Between Rumburgh and Bungay, as one gathers pace along the easy lane, passing those old farmhouses, navigation can become confusing if one is not careful. The Saints come marching quickly along hereabouts. To the east of the A144 are two Ilketshalls; St. Lawrence and St. Andrew (though a glance at the maps showed two additional isolated churches, one of which could have been St. John’s, but both were presumably Ilketshalls). To the west of the main road an Ilketshall enclave can be found at St. Maragret’s of that ilk. Clear enough? Well, the enclave is bordered to west and south by South Elmhams; St. James, St. Nicholas, St. Cross, All Saints, St. Michael, St. Peter and, just when things were getting simple, St. Margaret. The signs often bear the name only of the Saints, though St. Margaret Ilket is sometimes used for the sake of clarity. However, unless well versed in this area of Suffolk, you may be struggling to distinguish between your Ilkets and your Elmhams by this stage. Those of a mischievous nature will note with some sadness that North Elmham is a long way off (the link may be something to do with Saxon bishops) in mid-Norfolk and, even there, is unable to muster a single additional Saint.
Navigation through this Holy Land was simple, as I didn’t want to go to any of the villages in particular. The road to Bungay did but one little twist around St. Margaret … let’s just check the map …. Ilketshall …. before running easily into the slumbering heat of early evening in Bungay. In the off-license, the sales assistant complained of the cold from the chiller cabinet when I pointed out what a temperate place she had to work in.
Cold beer purchased and back down the one-way system to the campsite. Smoke was rising from the assembled barbecues; I worked my way through four litres of water and relaxed with a chilly Czech pilsner.
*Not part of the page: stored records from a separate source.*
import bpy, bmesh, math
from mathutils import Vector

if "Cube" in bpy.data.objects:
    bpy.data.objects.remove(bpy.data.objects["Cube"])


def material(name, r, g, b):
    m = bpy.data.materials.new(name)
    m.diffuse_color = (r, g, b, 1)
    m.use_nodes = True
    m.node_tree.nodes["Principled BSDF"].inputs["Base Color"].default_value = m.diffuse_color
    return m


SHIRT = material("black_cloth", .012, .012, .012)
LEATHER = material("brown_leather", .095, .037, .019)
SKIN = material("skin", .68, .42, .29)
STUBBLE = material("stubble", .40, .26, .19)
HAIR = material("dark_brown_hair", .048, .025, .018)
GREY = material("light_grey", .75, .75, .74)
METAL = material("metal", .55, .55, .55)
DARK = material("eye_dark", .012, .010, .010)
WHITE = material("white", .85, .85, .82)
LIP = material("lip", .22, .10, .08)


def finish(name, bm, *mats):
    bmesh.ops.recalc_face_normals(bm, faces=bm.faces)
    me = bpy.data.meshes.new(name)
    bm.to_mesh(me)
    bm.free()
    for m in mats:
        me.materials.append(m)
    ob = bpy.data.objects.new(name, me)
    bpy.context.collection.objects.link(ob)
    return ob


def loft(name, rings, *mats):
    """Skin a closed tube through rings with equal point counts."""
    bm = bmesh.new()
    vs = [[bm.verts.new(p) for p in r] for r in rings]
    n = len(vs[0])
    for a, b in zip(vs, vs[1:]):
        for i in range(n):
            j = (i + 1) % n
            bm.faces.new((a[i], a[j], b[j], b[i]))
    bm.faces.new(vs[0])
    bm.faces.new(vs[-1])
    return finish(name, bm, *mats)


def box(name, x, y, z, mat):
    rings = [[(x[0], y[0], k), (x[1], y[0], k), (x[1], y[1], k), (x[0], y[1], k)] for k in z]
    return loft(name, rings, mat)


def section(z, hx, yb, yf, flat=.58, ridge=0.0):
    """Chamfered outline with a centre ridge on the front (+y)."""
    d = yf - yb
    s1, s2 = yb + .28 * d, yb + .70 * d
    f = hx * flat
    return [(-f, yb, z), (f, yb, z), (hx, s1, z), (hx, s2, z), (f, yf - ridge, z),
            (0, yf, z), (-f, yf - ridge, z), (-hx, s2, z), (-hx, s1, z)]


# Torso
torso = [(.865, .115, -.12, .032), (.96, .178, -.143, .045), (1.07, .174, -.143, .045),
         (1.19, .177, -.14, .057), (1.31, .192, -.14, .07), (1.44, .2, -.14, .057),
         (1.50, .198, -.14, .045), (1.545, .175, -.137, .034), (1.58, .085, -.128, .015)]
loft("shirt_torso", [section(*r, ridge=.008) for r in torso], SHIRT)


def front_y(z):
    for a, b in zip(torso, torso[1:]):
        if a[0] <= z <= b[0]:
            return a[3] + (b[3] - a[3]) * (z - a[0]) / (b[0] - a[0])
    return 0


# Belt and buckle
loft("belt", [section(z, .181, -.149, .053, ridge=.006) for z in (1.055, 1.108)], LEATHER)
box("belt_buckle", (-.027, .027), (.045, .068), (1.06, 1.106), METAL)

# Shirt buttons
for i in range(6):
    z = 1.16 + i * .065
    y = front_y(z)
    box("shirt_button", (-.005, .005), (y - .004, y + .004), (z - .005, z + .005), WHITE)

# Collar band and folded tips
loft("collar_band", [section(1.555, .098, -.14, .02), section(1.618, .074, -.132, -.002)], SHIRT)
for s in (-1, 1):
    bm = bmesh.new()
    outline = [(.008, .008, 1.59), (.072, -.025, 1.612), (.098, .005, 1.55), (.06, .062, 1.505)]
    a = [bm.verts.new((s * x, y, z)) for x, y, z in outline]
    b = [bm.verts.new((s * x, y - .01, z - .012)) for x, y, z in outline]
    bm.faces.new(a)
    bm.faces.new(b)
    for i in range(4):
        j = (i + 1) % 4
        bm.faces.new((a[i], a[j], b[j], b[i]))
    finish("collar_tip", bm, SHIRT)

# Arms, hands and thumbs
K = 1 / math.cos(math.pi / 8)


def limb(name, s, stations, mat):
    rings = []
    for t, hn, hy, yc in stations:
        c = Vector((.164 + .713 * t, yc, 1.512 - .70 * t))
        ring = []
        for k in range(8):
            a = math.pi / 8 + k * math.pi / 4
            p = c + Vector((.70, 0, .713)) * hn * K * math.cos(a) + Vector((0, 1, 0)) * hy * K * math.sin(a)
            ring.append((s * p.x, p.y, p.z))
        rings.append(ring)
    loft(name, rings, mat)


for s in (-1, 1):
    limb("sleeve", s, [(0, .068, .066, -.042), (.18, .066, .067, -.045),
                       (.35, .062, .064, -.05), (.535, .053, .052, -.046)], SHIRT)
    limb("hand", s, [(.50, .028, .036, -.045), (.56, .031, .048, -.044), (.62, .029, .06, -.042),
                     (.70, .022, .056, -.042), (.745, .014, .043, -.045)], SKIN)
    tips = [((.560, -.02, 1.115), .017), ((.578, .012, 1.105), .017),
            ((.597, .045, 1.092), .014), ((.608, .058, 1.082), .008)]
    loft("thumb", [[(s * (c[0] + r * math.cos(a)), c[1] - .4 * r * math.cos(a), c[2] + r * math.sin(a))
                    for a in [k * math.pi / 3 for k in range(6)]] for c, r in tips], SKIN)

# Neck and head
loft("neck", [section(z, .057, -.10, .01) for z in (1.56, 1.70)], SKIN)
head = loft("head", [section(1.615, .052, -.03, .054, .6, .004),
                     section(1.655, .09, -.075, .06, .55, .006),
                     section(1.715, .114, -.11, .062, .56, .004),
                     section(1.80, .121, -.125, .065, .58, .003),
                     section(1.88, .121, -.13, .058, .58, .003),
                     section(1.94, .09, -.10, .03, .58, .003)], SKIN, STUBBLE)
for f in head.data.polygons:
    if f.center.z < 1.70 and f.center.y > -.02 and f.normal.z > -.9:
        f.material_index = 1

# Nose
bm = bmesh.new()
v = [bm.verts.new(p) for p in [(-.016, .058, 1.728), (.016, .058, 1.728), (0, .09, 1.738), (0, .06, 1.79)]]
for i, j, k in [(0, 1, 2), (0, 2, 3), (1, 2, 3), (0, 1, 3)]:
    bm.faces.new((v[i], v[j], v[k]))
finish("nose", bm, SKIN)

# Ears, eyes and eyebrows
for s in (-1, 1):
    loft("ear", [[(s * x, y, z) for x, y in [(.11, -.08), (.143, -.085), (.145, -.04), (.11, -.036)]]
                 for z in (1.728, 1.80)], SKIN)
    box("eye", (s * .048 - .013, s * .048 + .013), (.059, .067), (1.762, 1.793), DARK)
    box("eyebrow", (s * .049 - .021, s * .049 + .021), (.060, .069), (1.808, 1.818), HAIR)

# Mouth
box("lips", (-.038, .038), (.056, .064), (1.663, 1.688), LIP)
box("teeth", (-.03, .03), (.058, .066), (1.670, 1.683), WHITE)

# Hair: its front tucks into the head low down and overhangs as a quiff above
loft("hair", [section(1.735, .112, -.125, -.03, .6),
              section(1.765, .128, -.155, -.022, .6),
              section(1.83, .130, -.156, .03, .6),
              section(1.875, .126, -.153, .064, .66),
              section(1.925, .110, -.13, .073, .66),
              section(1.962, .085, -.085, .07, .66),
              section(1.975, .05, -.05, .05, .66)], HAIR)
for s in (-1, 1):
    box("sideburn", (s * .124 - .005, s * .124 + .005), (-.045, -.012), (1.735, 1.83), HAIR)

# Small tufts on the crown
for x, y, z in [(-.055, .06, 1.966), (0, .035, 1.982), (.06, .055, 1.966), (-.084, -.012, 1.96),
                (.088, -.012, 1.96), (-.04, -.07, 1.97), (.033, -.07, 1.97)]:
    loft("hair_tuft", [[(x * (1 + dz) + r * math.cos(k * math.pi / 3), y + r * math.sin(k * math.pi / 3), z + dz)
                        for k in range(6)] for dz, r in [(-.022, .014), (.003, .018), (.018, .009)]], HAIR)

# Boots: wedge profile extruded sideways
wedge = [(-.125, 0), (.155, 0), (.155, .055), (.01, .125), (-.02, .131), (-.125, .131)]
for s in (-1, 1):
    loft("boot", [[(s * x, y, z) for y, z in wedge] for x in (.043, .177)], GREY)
Objective three on the list, achieved.
The entire route is on OS 1: 50 000 sheet 156
Distance: 70 miles
Ascent: barely worth counting.
http://www.walpoleoldchapel.co.uk/index.htm for the Old Chapel
http://outneymeadow.co.uk/ for camping in Bungay, that Fine Old Town
http://framlinghammarket.co.uk/ for tasty cheesecakes and much more
http://laxfieldkingshead.co.uk/ for the King’s Head or Low House
The only railway line near this route is the Ipswich to Lowestoft line. The nearest station to Bungay is at Beccles and the other useful stops near the route are at Brampton, Halesworth, Darsham and Saxmundham.
PUBLISHED FEBRUARY 2016